Director: Pablo Larraín
Cast: Kristen Stewart, Timothy Spall, Sean Harris, Sally Hawkins, Jack Farthing,
Jack Neilan, Stella Gonet
Synopsis: The marriage of Princess Diana and Prince Charles has long since grown cold. Though rumours of affairs and a divorce abound, peace is ordained for the Christmas festivities at the Queen’s Sandringham Estate. There’s eating and drinking, shooting and hunting. Diana knows the game. But this year, things will be a whole lot different. SPENCER is an imagining of what might have happened during those few fateful days.
Chilean filmmaker, Pablo Larraín [Tony Manero (2008), No (2012), Neruda (2016), Jackie (2016)] in this sublime ‘fable from a true story’ imagines a Christmas weekend at Sandringham in the early 1990s, as an unhappy Princess Diana contemplates ending her marriage to Prince Charles and leaving the British Royal Family forever.
Sandringham, Christmas 1991. Bare trees, frosted fields, dead pheasants on the drive, this biographical psychological drama takes place over a festive period weekend. As played with intoxicating, mesmerising perfection by Kristen Stewart [Personal Shopper (2016), Clouds of Sils Maria (2014), The Twilight Saga (2008 -2012)], who dominates almost every scene, Diana, Princess of Wales (née Spencer) is suffocating, showing only flashes of her former effervescence. The world’s most scrutinised persona since she began living the fairy-tale life of a girl who grew up to marry a prince; in reality, her husband rather publicly loves someone else.
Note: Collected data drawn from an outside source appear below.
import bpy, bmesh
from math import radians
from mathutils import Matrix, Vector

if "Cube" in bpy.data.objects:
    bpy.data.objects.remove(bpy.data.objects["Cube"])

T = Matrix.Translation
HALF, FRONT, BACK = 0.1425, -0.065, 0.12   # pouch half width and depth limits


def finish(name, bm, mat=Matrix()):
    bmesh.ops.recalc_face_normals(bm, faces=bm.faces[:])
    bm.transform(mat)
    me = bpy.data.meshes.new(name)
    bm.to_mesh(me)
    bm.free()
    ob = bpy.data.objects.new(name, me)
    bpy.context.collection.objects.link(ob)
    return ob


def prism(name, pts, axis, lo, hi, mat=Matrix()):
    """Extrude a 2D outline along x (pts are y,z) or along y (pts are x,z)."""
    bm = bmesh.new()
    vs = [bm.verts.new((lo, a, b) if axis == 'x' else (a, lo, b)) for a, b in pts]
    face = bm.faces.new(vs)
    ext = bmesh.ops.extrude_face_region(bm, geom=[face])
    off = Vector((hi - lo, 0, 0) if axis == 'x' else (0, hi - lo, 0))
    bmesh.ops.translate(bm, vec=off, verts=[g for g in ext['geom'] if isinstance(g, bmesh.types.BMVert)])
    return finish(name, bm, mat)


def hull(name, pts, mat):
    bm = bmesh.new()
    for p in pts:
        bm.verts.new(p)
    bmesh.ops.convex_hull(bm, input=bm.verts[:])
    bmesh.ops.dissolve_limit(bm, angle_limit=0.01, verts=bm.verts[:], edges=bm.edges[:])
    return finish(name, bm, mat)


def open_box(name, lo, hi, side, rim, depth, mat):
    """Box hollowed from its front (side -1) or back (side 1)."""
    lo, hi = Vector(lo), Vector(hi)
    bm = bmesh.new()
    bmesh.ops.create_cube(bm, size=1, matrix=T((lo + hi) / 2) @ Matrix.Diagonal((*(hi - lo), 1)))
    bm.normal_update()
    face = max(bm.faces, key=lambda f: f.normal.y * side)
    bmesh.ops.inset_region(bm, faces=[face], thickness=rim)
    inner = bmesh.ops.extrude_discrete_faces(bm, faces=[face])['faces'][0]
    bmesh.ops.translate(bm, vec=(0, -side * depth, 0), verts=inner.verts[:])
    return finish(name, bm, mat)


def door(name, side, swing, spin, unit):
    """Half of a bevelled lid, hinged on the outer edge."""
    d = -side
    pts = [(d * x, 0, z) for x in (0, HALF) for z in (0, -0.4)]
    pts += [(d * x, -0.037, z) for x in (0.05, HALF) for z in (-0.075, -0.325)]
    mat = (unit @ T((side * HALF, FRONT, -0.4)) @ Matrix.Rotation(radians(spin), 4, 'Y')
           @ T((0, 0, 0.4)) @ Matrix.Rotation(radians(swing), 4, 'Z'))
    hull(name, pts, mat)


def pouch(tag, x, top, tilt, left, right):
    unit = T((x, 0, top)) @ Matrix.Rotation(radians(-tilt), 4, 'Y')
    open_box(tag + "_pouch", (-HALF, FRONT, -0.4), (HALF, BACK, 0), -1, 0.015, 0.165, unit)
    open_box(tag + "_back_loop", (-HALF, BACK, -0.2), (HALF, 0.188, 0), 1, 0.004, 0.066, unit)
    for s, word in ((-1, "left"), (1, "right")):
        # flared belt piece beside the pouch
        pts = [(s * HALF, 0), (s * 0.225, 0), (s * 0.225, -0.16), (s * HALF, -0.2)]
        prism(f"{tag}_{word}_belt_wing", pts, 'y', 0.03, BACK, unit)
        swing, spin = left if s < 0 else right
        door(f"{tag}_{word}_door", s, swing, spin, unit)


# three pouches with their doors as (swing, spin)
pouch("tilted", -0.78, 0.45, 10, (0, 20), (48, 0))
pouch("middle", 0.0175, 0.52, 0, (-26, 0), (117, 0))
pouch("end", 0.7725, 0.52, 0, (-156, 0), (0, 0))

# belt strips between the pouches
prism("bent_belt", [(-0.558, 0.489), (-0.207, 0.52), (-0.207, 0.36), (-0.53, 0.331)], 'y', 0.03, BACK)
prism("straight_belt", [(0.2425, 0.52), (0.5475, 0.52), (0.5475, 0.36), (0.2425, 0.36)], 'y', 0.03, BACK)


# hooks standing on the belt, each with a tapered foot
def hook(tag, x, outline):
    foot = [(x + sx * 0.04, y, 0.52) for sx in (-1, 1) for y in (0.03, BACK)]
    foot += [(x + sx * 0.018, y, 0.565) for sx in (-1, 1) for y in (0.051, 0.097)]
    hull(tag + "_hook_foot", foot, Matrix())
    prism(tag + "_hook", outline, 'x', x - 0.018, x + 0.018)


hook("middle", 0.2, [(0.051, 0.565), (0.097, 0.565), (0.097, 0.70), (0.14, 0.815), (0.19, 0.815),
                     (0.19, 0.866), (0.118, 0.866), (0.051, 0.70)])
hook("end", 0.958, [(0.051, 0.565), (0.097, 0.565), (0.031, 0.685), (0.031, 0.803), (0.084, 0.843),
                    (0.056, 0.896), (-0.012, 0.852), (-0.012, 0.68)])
She’s also suffocating under the expectations of total subservience to Royal protocol.
From a beautiful script by Steven Knight (Peaky Blinders), Larraín adroitly depicts a world in which every polished spoon and heavy curtain, every steely stare from staff, even a seemingly ‘jolly’ Christmas tradition, all express Her Majesty’s disapproval of the young princess.
A star-studded cast – including Timothy Spall as Major Alistair Gregory, with responsibility to keep Diana in line, Sean Harris, the head chef and Sally Hawkins as her preferred personal maid – also feature in this impressionistic and expressionistic poignant and powerful tale.
The exquisite mis en scene and craftsmanship combine with director of photography Claire Mathon’s (Portrait of a Lady on Fire) universe of colour emerging from the muted environments designed by Guy Hendrix Dyas, creating breathtaking visuals. Jonny Greenwood’s groundbreaking score illuminates Diana’s internal tussle with solo piano and strings. It is oppressive with Baroque orchestration to reflect tradition and then free jazz for Diana and her inner turmoil.
Stewart and Larraín deliver a finale that is simultaneously heartbreaking and heartstopping in Pablo Larraín’s unreverential entirely compelling film.
Images courtesy of: STX Films